Source texts of formatted documents
______________________________
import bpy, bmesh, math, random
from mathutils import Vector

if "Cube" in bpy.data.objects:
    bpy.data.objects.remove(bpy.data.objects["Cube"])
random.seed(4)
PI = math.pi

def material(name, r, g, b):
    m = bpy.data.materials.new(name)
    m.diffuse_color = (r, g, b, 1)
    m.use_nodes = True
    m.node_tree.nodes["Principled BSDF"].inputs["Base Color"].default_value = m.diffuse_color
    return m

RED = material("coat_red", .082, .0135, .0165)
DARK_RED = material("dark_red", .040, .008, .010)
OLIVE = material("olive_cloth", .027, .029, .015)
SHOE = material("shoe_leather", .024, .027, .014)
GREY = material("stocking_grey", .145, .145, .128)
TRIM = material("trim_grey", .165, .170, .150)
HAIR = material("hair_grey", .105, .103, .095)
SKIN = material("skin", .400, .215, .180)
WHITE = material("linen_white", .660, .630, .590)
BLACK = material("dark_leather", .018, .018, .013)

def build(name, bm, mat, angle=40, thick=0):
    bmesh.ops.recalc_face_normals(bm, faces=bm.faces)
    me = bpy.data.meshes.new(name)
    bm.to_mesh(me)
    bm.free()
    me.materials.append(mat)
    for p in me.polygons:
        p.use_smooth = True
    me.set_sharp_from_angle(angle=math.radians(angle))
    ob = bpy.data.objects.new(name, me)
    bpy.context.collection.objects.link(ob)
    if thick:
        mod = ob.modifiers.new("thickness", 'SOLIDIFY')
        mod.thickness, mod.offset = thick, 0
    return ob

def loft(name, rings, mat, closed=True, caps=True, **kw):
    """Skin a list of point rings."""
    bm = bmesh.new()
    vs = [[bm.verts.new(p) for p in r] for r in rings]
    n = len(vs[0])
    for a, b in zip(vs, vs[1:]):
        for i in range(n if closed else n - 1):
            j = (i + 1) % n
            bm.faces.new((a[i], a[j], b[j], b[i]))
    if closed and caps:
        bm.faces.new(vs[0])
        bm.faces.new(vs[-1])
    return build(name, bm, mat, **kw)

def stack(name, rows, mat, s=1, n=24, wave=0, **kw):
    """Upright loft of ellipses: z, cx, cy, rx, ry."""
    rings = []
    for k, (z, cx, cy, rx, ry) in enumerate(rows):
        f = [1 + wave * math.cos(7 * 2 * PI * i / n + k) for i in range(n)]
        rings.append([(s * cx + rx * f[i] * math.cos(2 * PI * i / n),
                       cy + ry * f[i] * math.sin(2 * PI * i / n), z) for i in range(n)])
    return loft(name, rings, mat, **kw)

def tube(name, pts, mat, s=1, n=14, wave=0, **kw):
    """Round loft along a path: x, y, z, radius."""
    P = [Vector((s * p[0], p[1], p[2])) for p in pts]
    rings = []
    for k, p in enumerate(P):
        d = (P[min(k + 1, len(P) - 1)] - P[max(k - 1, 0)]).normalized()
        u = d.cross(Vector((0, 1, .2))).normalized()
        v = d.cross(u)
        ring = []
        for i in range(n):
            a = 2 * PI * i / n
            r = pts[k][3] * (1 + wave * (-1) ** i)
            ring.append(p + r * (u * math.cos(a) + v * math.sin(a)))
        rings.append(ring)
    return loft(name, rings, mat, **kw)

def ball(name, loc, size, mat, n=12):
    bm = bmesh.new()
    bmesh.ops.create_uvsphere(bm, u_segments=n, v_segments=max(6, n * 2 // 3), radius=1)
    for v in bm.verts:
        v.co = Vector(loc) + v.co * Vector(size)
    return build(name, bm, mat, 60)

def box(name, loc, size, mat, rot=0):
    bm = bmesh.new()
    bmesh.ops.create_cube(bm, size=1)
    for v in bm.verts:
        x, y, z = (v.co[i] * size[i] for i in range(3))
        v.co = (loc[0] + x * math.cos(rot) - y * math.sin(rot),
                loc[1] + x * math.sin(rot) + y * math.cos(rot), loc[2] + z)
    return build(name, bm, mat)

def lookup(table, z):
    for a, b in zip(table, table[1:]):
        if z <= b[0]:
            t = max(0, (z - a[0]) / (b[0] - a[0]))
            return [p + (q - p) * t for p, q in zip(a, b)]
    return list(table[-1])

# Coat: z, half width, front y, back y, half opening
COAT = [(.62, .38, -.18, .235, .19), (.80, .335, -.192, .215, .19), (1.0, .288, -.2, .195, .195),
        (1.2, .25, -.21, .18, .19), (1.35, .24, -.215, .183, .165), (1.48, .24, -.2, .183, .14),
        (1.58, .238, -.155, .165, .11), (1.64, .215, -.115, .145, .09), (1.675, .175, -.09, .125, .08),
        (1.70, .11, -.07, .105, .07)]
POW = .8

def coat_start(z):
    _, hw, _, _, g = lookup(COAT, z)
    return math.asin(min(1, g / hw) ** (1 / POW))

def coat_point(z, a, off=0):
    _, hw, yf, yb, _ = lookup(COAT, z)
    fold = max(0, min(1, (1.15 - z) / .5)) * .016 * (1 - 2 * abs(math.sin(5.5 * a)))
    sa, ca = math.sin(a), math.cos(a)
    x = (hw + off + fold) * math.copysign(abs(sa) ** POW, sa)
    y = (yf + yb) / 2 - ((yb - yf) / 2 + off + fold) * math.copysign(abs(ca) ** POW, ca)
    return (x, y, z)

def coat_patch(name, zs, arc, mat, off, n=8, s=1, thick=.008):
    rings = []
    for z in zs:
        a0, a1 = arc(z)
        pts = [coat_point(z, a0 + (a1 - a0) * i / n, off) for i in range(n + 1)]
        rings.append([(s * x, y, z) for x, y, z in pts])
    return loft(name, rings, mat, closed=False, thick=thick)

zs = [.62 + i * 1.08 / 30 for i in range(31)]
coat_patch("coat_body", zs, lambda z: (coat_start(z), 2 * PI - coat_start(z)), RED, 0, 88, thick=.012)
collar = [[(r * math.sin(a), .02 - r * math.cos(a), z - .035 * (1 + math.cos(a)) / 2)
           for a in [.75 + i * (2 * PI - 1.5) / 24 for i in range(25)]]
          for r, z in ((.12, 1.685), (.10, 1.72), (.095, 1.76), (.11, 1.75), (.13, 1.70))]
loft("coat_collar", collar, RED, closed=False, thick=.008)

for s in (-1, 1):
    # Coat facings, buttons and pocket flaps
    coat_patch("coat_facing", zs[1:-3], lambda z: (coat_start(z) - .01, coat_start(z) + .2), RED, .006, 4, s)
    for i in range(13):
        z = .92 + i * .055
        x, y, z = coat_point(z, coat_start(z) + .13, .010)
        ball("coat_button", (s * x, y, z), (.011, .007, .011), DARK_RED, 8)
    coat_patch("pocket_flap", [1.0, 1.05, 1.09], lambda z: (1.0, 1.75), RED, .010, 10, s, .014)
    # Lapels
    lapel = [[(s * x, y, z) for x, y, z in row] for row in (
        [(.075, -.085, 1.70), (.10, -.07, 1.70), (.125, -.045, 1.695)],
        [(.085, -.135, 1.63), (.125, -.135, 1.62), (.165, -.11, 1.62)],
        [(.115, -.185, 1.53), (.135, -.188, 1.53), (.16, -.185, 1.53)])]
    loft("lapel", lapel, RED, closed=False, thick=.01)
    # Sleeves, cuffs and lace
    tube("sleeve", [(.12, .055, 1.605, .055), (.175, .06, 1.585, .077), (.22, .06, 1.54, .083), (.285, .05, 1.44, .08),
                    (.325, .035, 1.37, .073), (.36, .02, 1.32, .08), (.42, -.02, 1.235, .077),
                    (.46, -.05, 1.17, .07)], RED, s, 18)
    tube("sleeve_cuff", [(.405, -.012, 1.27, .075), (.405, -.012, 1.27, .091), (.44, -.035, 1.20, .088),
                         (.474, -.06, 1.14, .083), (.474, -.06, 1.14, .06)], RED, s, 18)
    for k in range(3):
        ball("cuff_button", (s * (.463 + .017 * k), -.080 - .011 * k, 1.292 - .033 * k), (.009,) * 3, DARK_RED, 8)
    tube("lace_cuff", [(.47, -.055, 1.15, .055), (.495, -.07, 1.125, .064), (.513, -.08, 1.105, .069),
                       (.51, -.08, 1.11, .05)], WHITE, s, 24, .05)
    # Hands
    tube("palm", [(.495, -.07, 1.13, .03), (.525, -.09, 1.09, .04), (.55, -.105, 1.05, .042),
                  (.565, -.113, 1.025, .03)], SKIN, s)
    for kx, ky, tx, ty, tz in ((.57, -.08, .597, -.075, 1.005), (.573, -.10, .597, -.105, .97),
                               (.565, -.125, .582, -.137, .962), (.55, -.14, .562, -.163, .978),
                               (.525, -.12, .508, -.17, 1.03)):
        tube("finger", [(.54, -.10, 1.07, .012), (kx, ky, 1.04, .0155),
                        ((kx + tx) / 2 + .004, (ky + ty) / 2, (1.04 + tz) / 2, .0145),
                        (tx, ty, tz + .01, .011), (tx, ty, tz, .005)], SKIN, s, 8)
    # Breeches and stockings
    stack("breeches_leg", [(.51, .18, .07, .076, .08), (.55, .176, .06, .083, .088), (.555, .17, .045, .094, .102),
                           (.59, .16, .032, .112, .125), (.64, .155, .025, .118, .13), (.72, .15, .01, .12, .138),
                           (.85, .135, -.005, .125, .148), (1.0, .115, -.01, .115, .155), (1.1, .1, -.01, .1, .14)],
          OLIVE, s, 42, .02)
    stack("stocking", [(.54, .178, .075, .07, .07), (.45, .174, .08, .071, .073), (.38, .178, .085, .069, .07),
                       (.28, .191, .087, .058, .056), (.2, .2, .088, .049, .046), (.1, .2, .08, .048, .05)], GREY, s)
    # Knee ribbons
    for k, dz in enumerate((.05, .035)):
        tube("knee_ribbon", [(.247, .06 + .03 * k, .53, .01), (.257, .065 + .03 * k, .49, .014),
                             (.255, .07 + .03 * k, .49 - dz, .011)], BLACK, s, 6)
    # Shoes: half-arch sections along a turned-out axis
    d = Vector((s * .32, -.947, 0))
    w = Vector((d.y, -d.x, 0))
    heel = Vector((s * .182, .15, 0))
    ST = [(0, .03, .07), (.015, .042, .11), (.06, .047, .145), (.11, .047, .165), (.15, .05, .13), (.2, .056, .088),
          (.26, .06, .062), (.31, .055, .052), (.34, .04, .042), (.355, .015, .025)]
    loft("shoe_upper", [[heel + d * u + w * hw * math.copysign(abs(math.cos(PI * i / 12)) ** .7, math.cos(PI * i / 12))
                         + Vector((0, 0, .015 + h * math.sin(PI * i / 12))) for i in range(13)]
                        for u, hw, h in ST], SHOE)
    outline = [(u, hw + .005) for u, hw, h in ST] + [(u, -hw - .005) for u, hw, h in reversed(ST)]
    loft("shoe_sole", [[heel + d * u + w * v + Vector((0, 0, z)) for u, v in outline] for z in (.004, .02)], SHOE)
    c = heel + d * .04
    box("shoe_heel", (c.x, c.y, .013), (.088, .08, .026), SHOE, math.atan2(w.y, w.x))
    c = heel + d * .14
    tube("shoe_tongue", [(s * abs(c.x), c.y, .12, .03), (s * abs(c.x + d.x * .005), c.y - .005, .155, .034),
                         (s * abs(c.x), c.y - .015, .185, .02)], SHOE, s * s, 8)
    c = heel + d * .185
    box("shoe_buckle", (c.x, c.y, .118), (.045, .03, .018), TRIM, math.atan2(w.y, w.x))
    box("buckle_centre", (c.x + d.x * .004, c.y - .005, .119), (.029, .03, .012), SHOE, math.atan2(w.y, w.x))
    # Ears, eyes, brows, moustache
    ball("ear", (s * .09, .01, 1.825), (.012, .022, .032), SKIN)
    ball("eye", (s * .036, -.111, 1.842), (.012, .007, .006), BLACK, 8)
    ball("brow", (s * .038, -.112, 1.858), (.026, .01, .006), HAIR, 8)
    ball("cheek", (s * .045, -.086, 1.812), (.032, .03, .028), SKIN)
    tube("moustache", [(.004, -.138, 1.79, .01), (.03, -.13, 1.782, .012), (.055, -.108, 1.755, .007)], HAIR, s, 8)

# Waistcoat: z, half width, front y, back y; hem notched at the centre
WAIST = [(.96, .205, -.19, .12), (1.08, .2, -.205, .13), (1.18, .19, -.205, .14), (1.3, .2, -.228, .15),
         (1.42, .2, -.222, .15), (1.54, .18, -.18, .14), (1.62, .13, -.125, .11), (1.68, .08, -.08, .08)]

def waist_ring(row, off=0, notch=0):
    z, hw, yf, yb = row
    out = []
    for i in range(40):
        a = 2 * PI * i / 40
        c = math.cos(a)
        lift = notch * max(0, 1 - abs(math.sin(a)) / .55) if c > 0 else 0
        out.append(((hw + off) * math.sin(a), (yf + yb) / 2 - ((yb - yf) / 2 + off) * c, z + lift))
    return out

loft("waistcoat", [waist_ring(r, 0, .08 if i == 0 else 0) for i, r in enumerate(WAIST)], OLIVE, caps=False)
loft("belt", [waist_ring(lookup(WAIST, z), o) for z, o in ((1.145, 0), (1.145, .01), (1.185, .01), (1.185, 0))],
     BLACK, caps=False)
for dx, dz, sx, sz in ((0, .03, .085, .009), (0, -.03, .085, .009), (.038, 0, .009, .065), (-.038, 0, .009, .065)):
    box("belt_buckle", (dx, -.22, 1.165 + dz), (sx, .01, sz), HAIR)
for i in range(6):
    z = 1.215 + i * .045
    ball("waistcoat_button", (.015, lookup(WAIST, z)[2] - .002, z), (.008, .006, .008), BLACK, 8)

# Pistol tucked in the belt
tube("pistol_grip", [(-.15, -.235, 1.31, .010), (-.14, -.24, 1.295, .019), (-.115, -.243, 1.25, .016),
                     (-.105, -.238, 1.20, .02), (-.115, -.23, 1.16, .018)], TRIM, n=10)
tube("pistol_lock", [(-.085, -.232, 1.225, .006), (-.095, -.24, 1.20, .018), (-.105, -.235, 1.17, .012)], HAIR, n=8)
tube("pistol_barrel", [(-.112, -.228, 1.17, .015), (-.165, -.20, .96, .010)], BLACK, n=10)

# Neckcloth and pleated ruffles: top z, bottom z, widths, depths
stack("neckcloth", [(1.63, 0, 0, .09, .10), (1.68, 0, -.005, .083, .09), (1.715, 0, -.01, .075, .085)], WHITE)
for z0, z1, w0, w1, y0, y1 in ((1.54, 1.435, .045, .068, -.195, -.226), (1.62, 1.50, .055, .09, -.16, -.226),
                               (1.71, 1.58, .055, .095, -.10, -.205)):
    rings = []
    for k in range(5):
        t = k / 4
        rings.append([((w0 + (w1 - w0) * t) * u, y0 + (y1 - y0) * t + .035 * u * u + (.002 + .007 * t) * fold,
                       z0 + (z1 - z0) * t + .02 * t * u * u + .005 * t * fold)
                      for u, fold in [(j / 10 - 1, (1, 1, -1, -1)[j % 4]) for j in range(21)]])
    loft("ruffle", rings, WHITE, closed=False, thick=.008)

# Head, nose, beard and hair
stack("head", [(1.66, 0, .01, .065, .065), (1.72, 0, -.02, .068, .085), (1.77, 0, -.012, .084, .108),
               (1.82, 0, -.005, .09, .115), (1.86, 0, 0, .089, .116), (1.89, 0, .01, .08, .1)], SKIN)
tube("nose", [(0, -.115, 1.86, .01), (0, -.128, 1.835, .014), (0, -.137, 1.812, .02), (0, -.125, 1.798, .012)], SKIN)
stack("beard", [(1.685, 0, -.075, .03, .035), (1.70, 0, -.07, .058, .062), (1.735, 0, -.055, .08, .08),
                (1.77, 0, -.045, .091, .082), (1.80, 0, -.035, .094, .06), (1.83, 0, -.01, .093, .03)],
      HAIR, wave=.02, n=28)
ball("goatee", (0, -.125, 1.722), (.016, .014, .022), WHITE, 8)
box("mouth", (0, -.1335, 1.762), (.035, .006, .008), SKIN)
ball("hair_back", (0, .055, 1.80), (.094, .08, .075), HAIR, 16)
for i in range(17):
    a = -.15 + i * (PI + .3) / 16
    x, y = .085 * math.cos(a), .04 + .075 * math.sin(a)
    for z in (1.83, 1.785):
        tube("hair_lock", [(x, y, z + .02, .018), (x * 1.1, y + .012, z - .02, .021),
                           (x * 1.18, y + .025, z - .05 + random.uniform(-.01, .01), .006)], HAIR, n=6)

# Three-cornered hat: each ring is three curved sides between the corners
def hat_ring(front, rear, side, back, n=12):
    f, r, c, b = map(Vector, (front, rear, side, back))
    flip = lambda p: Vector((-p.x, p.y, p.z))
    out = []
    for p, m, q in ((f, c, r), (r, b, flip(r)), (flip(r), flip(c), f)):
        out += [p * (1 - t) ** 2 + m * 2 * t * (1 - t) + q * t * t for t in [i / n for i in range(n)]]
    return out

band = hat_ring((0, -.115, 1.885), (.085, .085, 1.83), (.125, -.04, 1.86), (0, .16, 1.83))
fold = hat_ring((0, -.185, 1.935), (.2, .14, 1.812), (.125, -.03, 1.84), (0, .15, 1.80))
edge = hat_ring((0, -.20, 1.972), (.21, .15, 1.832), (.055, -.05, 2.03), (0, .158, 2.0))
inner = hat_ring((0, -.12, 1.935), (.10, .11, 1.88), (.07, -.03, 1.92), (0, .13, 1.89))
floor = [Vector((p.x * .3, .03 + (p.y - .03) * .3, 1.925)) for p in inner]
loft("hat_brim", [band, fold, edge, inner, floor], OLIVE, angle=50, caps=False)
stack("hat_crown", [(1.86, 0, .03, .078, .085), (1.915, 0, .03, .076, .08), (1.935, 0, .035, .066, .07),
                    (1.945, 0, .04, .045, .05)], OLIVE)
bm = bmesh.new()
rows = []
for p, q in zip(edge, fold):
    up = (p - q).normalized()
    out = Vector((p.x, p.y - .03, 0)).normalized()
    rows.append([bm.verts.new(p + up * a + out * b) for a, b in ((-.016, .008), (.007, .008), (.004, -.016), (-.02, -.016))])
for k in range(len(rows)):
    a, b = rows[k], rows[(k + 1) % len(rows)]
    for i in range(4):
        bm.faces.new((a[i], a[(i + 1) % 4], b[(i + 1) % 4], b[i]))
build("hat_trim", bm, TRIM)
______________________________
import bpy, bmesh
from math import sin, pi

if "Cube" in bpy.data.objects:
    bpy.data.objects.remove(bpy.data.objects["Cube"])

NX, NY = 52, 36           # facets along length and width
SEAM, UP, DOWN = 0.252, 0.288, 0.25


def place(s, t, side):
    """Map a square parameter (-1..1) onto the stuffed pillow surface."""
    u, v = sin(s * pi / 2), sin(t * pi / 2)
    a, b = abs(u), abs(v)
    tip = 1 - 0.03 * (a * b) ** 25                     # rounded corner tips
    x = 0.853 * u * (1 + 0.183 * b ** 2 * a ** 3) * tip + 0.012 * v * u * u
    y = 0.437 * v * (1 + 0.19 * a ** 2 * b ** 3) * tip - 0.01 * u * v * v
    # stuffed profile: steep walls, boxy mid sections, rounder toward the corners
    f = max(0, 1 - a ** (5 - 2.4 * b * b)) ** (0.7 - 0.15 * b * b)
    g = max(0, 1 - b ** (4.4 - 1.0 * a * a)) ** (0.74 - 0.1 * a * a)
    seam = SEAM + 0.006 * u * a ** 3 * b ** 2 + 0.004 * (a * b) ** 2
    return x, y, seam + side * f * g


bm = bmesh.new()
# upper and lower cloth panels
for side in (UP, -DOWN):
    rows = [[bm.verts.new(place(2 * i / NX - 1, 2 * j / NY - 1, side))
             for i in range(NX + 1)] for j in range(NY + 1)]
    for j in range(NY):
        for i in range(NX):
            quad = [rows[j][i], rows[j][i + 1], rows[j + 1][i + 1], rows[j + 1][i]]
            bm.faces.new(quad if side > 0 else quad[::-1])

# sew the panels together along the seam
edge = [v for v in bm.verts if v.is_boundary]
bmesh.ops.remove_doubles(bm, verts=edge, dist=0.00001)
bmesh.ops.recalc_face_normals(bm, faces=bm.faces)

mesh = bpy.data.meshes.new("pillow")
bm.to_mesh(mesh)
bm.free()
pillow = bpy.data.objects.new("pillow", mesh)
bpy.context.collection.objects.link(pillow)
______________________________
> [Work order]:
Given the records above, return exactly the lines starting at the line containing "OLIVE, s, 42, .02)" and ending at the line containing "outline = [(u, hw", including both.

> [Finished exercise]:
          OLIVE, s, 42, .02)
    stack("stocking", [(.54, .178, .075, .07, .07), (.45, .174, .08, .071, .073), (.38, .178, .085, .069, .07),
                       (.28, .191, .087, .058, .056), (.2, .2, .088, .049, .046), (.1, .2, .08, .048, .05)], GREY, s)
    # Knee ribbons
    for k, dz in enumerate((.05, .035)):
        tube("knee_ribbon", [(.247, .06 + .03 * k, .53, .01), (.257, .065 + .03 * k, .49, .014),
                             (.255, .07 + .03 * k, .49 - dz, .011)], BLACK, s, 6)
    # Shoes: half-arch sections along a turned-out axis
    d = Vector((s * .32, -.947, 0))
    w = Vector((d.y, -d.x, 0))
    heel = Vector((s * .182, .15, 0))
    ST = [(0, .03, .07), (.015, .042, .11), (.06, .047, .145), (.11, .047, .165), (.15, .05, .13), (.2, .056, .088),
          (.26, .06, .062), (.31, .055, .052), (.34, .04, .042), (.355, .015, .025)]
    loft("shoe_upper", [[heel + d * u + w * hw * math.copysign(abs(math.cos(PI * i / 12)) ** .7, math.cos(PI * i / 12))
                         + Vector((0, 0, .015 + h * math.sin(PI * i / 12))) for i in range(13)]
                        for u, hw, h in ST], SHOE)
    outline = [(u, hw + .005) for u, hw, h in ST] + [(u, -hw - .005) for u, hw, h in reversed(ST)]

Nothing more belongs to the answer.